SIR JAMES MACKINTOSH. 523
the best means of amending the criminal law a code which he had always thought much too sanguinary, and, therefore, but ill adapted for the ends to which all laws ought to be directed. He thought with Goldsmith, that " a man might see his last crime without dying for it ; and that very little blood would serve to cement our security."
His speeches on this subject are full of the most enlightened and statesmanlike views, and combine, in a wonderful degree, all the beauties of eloquence with profound reasoning, and just and noble sentiment So beautiful, indeed, are his orations on this subject, and so powerful the arguments which form their frame-work, that it excites a feeling of surprise in the reader to find, that they did not instantly accomplish the object for whose attainment they were con- structed. They appear irresistible, and seem to comprehend every argument on the point at issue which human ingenuity could devise. As chairman of a committee of the house of commons, on the criminal law, in 1819, Sir James Mackintosh introduced six bills in the course of May, 1820. But three only of these were at the time persisted in, and in the commutation of punishment bill, seven of the eleven offences which it was intended to commute, were ex- punged in the house of lords, four only being suffered to remain.
Sir James Mackintosh, as already noticed, was in politics a whig, and all his votes and speeches in parliament were in favour of the opinions and sentiments of that party ; but he was, perhaps, one of the most moderate and tolerant poli- ticians that ever existed, as the natural mildness and benevolence of his disposi- tion never failed to mingle largely in whatever character he assumed, whether author, statesman, or judge. In all he was the same amiable, forbearing, and conciliating.
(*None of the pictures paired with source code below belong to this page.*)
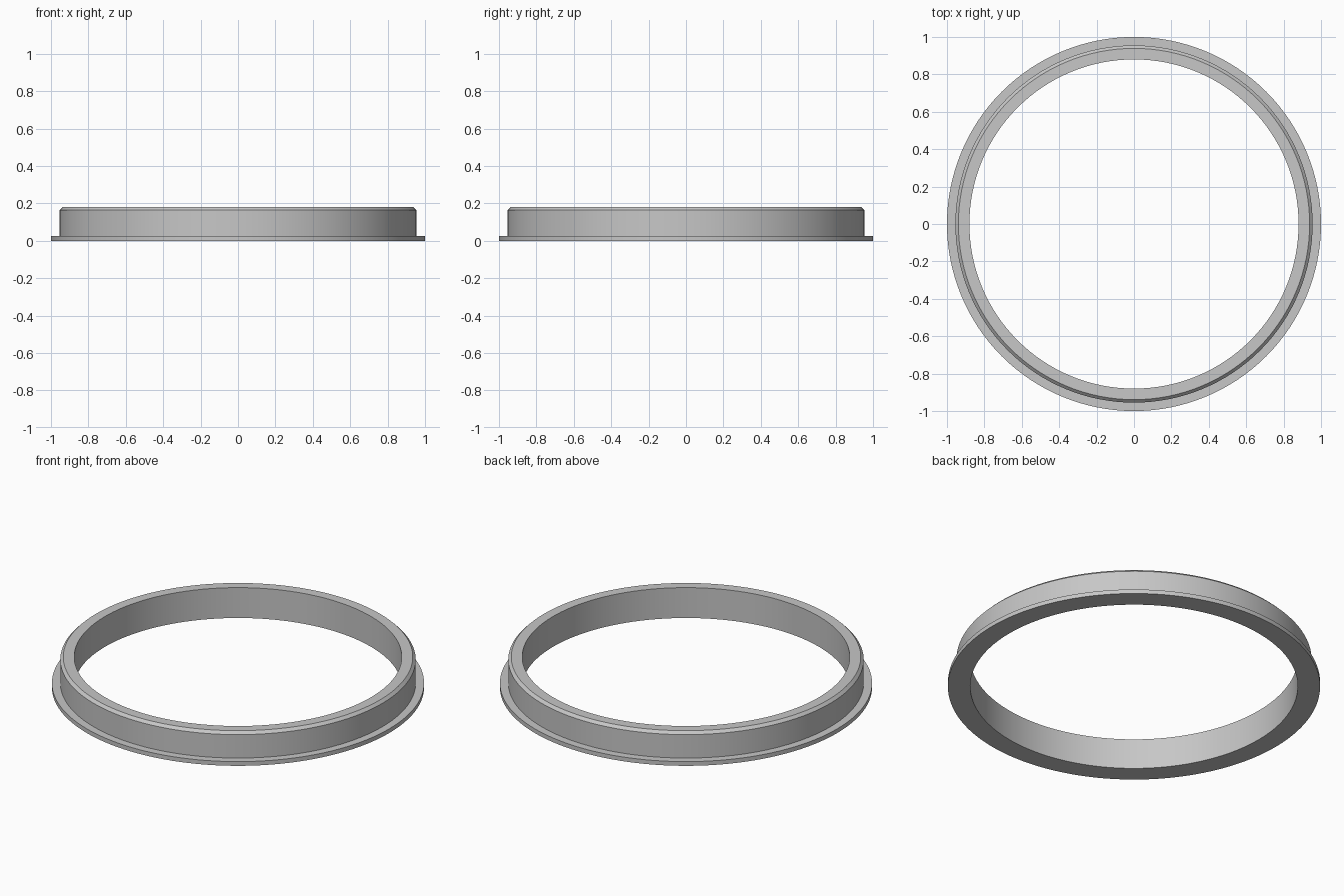
import bpy
import bmesh
import math
from mathutils import Matrix

cube = bpy.data.objects.get("Cube")
if cube:
    bpy.data.objects.remove(cube, do_unlink=True)

# Single grey material
GREY = (0.57, 0.57, 0.57, 1.0)
grey = bpy.data.materials.new("plain_grey")
grey.use_nodes = True
grey.diffuse_color = GREY
grey.node_tree.nodes["Principled BSDF"].inputs["Base Color"].default_value = GREY

# Ring dimensions
INNER, WALL, FLANGE = 0.88, 0.955, 1.0
HEIGHT, FLANGE_HEIGHT, CHAMFER = 0.18, 0.025, 0.016
SEGMENTS = 128

# Closed cross-section as (radius, height)
profile = [
    (INNER, 0),
    (FLANGE, 0),
    (FLANGE, FLANGE_HEIGHT),
    (WALL, FLANGE_HEIGHT),
    (WALL, HEIGHT - CHAMFER),
    (WALL - CHAMFER, HEIGHT),
    (INNER, HEIGHT),
]

# Revolve the section around z
bm = bmesh.new()
rings = []
for i in range(SEGMENTS):
    turn = Matrix.Rotation(math.tau * i / SEGMENTS, 3, "Z")
    rings.append([bm.verts.new((turn[0][0] * r, turn[1][0] * r, z)) for r, z in profile])
for i, ring in enumerate(rings):
    following = rings[(i + 1) % SEGMENTS]
    for j in range(len(profile)):
        k = (j + 1) % len(profile)
        bm.faces.new((ring[j], following[j], following[k], ring[k]))
bmesh.ops.recalc_face_normals(bm, faces=bm.faces)

mesh = bpy.data.meshes.new("flanged_ring")
bm.to_mesh(mesh)
bm.free()
mesh.materials.append(grey)
ring_object = bpy.data.objects.new("flanged_ring", mesh)
bpy.context.collection.objects.link(ring_object)

# Smooth round walls, crisp rims
bpy.ops.object.select_all(action="DESELECT")
ring_object.select_set(True)
bpy.context.view_layer.objects.active = ring_object
bpy.ops.object.shade_smooth_by_angle(angle=math.radians(30))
One of Sir James's last speeches in parliament, was on the bill relating to anatomical dissections, in which he strenuously advocated the propriety, nay, necessity of affording to the profession every facility for obtaining subjects for the dissecting table. His speech, on this occasion, was remarkable for all that elegance of diction, and cogency of argument which distinguished his rheto- rical effusions; and indicated, besides, a love of science on the part of the speaker, and a zeal for the welfare of mankind, worthy of a great statesman and of a great philanthropist.
Great as Sir James Mackintosh certainly was as an orator, he was yet greater as an author, and the fame which he derives from the latter character, stands on still higher and firmer ground than that on which the former is rested. The Vindiciae Gallicse, published when the author was only in the twenty-sixth year of his age, is an eloquent and powerful political treatise. On all the grand points on which he meets Mr Burke the expediency and necessity of a revolution in France the character of the national assembly the popular excesses which at- tended the revolution, &c. it may be safely assumed, that he obtains the mas- tery in truth and cogency of argument. It ought to be remembered, that the French Revolution had not, at this time, put on its worst aspect. The great change which had taken place, promised to regenerate France, and to renovate civil society ; and Sir James Mackintosh, like his master Fox, in his exultation at the dawn of so bright a prospect, could not foresee that it would terminate in bloodshed and tyranny.
Both works are written in a style too ornate and artificial. The rich and fertile genius of Burke, and his vast and multifarious stores of learning, crowd- ed his pages with illustrations from all sources from history, philosophy, and poetry and he was not over-solicitous as to their being apposite and correct. On the other hand, Sir James Mackintosh, fresh from his books and burning with zeal, was also ambitious of display, and chastity and purity of diction were